[DATA — start]

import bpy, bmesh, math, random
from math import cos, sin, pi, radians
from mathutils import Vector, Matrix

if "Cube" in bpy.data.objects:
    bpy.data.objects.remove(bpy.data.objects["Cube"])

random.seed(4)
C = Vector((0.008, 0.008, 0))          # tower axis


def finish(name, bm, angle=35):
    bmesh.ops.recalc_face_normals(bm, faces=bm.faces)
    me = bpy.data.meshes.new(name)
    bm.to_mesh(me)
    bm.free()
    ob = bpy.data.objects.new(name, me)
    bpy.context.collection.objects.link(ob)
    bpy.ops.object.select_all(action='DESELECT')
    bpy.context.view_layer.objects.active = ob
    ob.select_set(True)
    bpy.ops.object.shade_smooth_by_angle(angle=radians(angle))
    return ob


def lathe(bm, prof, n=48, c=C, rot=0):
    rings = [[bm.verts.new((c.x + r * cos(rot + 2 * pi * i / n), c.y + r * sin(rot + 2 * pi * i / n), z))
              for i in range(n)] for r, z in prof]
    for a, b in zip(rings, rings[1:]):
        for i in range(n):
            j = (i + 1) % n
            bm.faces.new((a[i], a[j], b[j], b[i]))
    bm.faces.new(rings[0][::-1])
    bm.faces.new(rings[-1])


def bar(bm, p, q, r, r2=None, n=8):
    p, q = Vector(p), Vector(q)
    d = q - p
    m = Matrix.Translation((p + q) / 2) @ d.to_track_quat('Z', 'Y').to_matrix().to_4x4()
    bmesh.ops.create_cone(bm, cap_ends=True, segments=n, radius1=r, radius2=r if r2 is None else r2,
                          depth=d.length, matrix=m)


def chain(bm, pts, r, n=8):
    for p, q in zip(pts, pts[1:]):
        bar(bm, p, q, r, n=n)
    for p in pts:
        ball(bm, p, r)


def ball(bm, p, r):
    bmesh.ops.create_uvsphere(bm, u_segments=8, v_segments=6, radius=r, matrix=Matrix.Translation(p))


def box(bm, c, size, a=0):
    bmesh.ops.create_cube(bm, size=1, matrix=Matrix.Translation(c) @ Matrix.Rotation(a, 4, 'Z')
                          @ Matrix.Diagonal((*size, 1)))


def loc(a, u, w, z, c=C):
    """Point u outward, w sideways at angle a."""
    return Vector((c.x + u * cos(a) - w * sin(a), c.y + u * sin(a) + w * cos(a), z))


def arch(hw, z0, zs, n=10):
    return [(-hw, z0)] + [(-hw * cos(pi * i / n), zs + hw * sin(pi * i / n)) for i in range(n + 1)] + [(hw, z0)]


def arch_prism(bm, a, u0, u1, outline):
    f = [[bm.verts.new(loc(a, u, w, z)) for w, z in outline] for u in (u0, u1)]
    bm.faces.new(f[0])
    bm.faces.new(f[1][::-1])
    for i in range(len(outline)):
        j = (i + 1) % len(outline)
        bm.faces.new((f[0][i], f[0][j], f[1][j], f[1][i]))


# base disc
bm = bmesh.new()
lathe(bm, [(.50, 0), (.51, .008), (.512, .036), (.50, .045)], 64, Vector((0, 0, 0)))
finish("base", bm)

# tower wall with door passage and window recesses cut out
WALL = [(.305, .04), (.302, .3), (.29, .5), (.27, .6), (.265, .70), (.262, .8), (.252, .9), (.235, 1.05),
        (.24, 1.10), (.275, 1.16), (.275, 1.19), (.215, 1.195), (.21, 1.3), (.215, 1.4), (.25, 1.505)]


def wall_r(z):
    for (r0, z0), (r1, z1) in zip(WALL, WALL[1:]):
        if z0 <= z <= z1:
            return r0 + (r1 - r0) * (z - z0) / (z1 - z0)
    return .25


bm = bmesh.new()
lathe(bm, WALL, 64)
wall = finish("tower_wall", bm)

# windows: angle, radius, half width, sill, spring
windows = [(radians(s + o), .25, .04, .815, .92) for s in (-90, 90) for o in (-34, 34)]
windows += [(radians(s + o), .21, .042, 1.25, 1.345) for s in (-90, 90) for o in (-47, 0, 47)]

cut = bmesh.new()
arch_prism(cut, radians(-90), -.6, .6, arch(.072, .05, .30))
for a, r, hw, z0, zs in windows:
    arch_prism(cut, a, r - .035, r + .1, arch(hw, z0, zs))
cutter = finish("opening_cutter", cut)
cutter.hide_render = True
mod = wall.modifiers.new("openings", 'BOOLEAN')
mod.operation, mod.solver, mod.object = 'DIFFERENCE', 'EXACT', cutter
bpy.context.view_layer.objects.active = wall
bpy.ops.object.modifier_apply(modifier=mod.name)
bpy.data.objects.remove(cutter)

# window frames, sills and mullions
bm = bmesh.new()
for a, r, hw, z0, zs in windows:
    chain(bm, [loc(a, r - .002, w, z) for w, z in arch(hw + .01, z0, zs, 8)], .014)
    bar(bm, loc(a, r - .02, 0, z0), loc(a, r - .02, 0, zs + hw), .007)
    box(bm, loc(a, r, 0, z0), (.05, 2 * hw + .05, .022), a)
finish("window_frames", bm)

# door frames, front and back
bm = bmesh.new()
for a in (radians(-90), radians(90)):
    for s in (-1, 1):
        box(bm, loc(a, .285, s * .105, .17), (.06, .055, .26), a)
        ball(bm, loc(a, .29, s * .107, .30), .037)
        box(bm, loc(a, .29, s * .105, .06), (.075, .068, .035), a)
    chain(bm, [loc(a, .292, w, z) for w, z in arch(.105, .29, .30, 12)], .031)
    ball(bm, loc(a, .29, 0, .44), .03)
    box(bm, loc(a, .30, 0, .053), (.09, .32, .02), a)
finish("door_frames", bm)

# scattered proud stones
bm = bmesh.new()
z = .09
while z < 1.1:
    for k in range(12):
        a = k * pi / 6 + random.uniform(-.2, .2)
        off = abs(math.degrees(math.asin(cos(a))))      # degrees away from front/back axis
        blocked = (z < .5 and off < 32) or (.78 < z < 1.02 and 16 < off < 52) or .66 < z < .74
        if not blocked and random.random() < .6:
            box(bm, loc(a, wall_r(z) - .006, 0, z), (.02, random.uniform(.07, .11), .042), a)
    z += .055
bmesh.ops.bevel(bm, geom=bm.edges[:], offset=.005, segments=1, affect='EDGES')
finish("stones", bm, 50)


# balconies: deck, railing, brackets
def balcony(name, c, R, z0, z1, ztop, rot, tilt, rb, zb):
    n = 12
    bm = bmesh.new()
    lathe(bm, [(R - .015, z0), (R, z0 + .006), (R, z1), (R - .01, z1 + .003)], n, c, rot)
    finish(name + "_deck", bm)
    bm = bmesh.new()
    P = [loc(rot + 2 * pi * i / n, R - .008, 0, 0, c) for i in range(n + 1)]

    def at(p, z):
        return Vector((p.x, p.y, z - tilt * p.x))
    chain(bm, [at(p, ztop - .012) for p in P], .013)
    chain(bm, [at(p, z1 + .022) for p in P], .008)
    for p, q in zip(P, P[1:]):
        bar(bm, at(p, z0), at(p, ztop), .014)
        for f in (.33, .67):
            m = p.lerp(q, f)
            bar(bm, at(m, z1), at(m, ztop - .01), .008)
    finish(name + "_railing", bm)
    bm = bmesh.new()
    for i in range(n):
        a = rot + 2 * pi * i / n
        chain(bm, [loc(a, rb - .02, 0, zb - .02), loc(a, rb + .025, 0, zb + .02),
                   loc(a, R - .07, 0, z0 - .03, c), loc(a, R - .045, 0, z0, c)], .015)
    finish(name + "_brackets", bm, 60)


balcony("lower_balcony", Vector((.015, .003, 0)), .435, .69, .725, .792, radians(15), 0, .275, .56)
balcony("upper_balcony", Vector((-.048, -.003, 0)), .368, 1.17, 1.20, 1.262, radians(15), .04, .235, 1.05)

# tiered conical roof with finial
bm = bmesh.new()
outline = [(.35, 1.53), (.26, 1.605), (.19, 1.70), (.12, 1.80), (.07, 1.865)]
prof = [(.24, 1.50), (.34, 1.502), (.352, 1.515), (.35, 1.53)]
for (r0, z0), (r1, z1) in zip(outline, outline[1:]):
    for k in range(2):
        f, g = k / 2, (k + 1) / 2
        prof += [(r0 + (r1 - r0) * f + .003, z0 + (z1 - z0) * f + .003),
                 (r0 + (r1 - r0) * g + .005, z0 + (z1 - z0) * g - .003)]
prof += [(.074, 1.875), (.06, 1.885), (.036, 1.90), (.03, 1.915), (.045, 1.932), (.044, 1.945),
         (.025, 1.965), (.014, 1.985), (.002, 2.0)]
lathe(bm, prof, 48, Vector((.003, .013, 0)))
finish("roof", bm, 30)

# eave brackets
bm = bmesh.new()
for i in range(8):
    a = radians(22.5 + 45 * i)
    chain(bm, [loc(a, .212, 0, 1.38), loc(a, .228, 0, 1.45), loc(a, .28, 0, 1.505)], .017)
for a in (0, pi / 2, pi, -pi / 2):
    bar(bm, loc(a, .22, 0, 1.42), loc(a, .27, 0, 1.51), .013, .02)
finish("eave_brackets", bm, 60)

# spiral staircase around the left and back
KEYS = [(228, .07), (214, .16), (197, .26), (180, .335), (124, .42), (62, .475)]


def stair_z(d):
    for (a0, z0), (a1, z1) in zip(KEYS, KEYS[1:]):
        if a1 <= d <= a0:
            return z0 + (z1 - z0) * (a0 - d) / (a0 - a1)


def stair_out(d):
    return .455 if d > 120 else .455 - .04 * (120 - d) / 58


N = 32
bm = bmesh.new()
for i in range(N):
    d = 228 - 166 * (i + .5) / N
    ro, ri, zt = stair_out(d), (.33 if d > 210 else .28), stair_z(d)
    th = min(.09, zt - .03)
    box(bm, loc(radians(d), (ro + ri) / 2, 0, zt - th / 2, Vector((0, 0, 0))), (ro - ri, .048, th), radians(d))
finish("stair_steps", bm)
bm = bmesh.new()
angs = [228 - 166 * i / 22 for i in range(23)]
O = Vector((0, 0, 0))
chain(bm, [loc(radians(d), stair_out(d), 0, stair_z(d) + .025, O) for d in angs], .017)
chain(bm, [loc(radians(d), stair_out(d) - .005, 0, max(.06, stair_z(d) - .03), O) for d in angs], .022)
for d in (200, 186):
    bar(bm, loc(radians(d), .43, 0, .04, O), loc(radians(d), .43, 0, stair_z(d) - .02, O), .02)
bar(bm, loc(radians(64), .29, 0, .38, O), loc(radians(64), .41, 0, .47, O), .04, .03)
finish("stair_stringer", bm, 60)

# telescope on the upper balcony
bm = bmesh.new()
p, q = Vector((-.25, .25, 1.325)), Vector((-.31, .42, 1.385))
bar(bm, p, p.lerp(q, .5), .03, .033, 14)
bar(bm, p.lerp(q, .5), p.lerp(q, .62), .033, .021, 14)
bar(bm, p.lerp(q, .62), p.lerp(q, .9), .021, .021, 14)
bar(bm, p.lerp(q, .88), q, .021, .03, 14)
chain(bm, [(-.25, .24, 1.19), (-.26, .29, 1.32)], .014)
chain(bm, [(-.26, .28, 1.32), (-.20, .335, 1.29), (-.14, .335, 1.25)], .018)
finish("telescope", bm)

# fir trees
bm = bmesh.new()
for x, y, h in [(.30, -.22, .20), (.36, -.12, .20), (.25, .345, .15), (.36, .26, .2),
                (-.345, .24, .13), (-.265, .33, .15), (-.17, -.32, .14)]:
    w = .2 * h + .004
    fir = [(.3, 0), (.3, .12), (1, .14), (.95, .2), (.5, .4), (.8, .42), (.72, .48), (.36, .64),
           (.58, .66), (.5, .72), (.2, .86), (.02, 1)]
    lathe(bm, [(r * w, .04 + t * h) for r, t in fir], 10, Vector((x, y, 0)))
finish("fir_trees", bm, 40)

[DATA — finish]

Wherever the line holding "mod.operation, mod.solver, mod.object" falls in the entries above, copy exactly from it through the line holding "bar(bm, loc(a, r", inclusive, and add nothing.

mod.operation, mod.solver, mod.object = 'DIFFERENCE', 'EXACT', cutter
bpy.context.view_layer.objects.active = wall
bpy.ops.object.modifier_apply(modifier=mod.name)
bpy.data.objects.remove(cutter)

# window frames, sills and mullions
bm = bmesh.new()
for a, r, hw, z0, zs in windows:
    chain(bm, [loc(a, r - .002, w, z) for w, z in arch(hw + .01, z0, zs, 8)], .014)
    bar(bm, loc(a, r - .02, 0, z0), loc(a, r - .02, 0, zs + hw), .007)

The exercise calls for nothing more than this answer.